* _Task to carry out_: Your answer should consist of the lines in the data below that contain "rings".

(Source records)
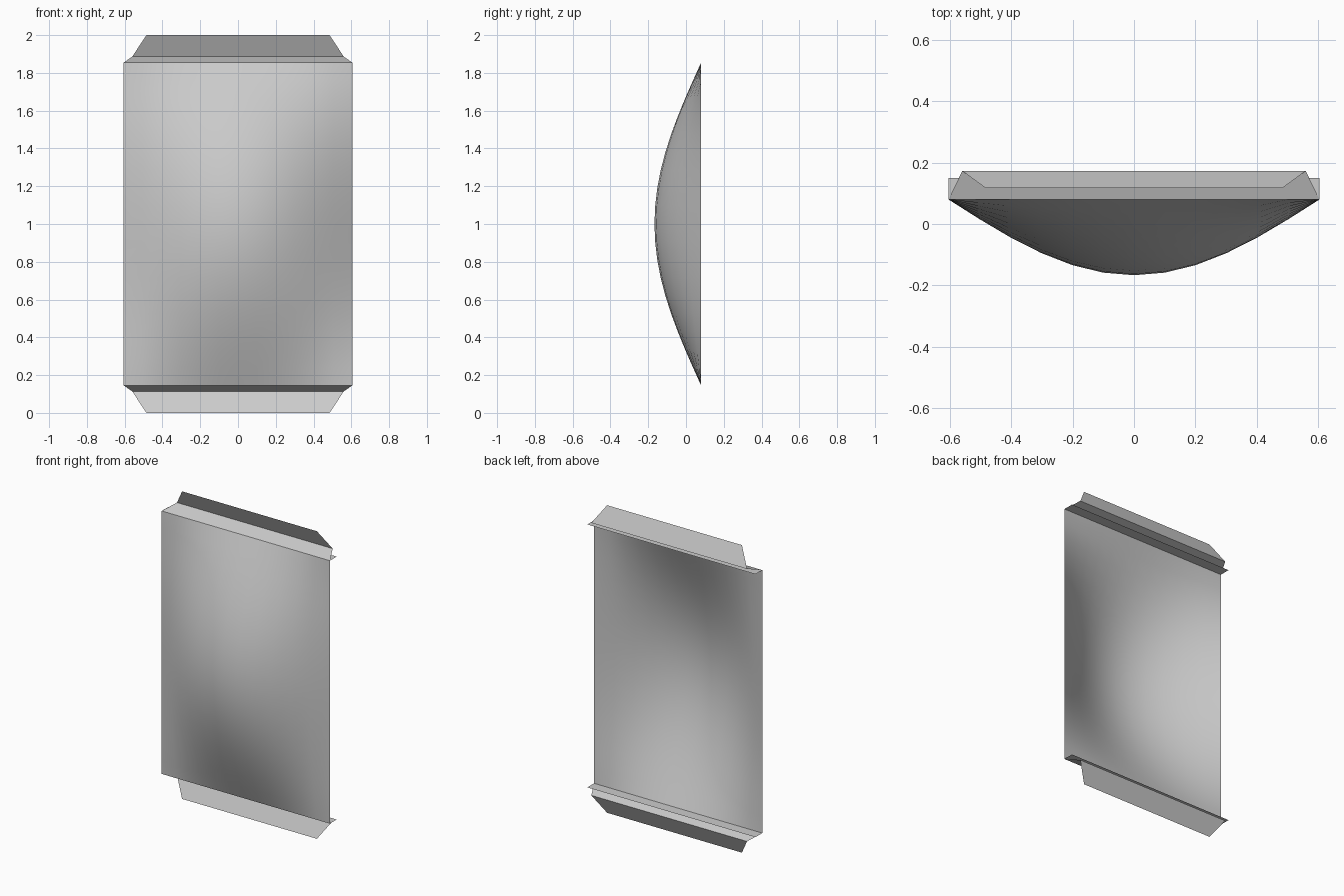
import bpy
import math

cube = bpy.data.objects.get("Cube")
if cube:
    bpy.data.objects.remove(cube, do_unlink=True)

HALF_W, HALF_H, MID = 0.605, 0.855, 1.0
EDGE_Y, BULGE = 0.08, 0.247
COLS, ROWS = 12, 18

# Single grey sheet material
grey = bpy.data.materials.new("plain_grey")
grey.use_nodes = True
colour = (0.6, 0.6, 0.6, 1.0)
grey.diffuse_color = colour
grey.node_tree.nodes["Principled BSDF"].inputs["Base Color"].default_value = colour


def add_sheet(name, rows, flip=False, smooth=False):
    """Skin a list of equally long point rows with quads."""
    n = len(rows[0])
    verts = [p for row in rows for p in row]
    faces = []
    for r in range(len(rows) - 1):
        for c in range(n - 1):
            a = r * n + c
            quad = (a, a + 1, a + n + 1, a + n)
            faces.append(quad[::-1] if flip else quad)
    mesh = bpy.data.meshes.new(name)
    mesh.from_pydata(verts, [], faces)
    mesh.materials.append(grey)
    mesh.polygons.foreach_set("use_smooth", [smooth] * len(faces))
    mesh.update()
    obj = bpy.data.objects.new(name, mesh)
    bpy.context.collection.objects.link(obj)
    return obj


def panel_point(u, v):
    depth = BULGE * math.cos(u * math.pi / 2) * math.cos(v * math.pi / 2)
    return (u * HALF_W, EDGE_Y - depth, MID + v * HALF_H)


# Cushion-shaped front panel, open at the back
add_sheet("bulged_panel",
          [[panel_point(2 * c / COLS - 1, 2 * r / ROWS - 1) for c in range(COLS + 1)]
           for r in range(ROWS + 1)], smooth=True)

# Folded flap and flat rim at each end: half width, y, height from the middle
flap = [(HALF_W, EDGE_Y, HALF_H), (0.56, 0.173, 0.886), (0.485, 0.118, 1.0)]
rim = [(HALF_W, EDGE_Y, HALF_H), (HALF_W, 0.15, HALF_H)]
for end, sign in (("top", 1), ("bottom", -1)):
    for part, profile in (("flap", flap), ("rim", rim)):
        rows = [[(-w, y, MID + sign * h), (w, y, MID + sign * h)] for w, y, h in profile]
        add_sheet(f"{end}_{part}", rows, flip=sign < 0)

...

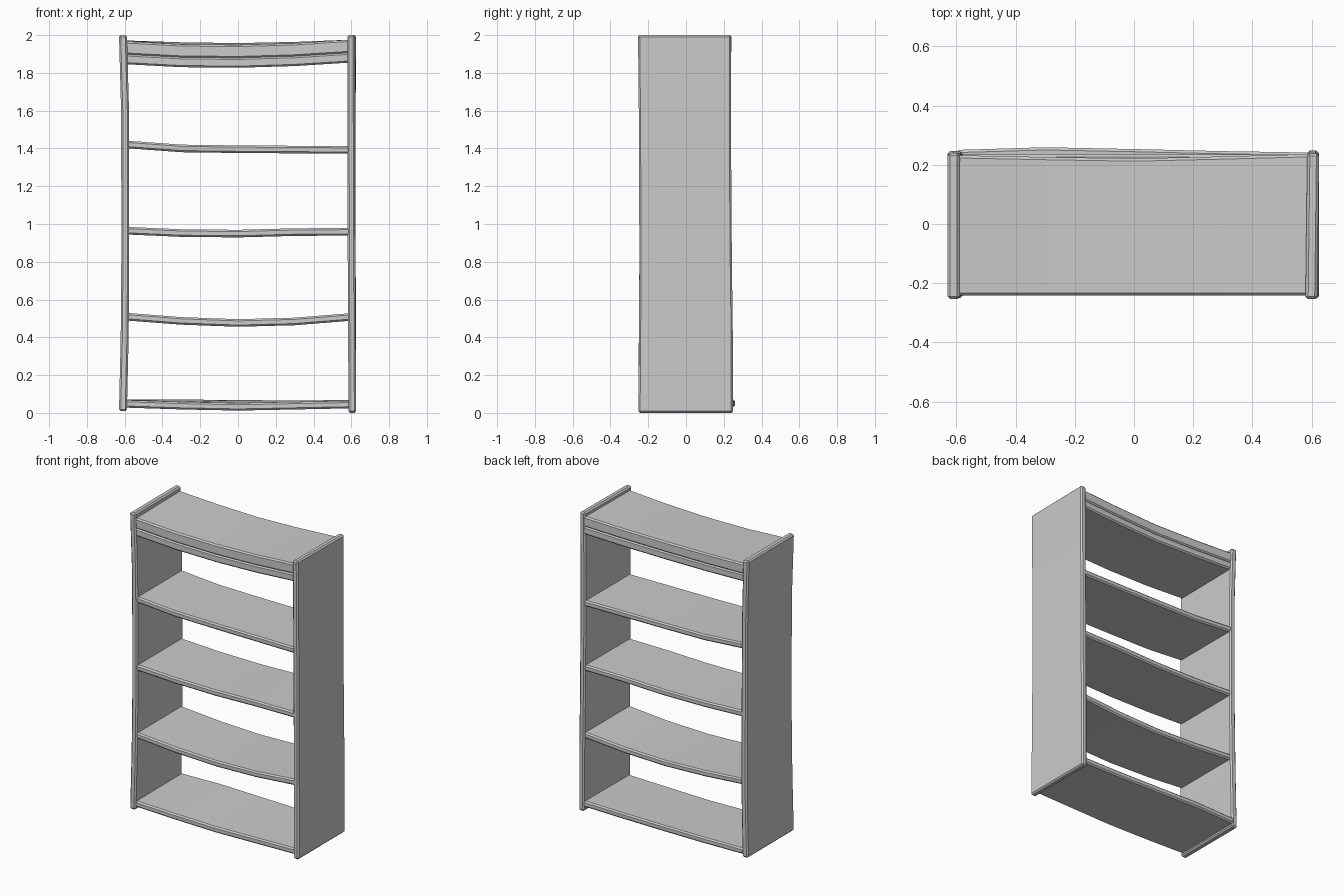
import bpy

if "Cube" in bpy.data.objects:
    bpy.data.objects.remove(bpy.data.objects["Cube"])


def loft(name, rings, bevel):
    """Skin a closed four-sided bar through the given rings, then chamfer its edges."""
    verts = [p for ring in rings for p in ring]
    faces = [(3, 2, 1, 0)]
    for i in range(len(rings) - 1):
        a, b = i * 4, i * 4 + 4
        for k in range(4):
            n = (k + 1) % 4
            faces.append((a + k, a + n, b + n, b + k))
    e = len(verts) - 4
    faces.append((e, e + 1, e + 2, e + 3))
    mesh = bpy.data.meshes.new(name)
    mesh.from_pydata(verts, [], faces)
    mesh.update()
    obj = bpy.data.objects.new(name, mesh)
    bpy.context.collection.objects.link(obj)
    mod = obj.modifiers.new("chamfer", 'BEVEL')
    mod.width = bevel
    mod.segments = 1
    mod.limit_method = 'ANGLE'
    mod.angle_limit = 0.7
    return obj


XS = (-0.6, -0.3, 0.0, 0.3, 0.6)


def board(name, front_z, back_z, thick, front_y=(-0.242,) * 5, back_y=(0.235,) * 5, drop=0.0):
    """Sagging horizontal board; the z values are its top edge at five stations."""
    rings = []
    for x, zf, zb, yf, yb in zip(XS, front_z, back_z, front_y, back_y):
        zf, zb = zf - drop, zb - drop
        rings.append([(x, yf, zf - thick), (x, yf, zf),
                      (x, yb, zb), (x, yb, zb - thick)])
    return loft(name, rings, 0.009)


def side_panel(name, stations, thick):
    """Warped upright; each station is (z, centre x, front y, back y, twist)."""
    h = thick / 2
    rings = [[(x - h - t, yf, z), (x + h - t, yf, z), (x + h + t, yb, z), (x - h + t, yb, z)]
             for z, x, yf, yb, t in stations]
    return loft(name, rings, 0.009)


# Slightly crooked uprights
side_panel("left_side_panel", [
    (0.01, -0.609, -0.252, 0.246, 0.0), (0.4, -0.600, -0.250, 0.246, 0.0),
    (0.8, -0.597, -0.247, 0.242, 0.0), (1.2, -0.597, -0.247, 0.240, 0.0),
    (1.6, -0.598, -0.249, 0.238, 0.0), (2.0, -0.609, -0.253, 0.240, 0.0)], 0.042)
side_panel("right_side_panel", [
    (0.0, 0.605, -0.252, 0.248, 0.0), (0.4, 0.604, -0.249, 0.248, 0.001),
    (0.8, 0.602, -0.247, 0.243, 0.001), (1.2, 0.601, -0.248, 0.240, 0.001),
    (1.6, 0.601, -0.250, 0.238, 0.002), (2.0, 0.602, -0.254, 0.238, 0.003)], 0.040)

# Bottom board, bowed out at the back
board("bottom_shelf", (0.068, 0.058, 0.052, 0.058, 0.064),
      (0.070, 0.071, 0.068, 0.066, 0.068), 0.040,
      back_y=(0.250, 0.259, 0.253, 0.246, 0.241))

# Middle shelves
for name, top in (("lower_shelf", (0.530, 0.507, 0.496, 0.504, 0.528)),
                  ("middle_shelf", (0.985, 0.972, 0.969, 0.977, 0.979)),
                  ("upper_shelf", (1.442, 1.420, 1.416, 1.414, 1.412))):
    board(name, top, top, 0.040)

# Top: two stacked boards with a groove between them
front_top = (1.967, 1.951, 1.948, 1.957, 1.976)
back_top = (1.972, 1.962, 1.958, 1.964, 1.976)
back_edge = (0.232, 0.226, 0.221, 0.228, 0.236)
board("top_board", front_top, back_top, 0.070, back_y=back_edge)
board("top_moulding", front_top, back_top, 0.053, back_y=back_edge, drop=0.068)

* _Answer space_:
def loft(name, rings, bevel):
    """Skin a closed four-sided bar through the given rings, then chamfer its edges."""
    verts = [p for ring in rings for p in ring]
    for i in range(len(rings) - 1):
    rings = []
        rings.append([(x, yf, zf - thick), (x, yf, zf),
    return loft(name, rings, 0.009)
    rings = [[(x - h - t, yf, z), (x + h - t, yf, z), (x + h + t, yb, z), (x - h + t, yb, z)]
    return loft(name, rings, 0.009)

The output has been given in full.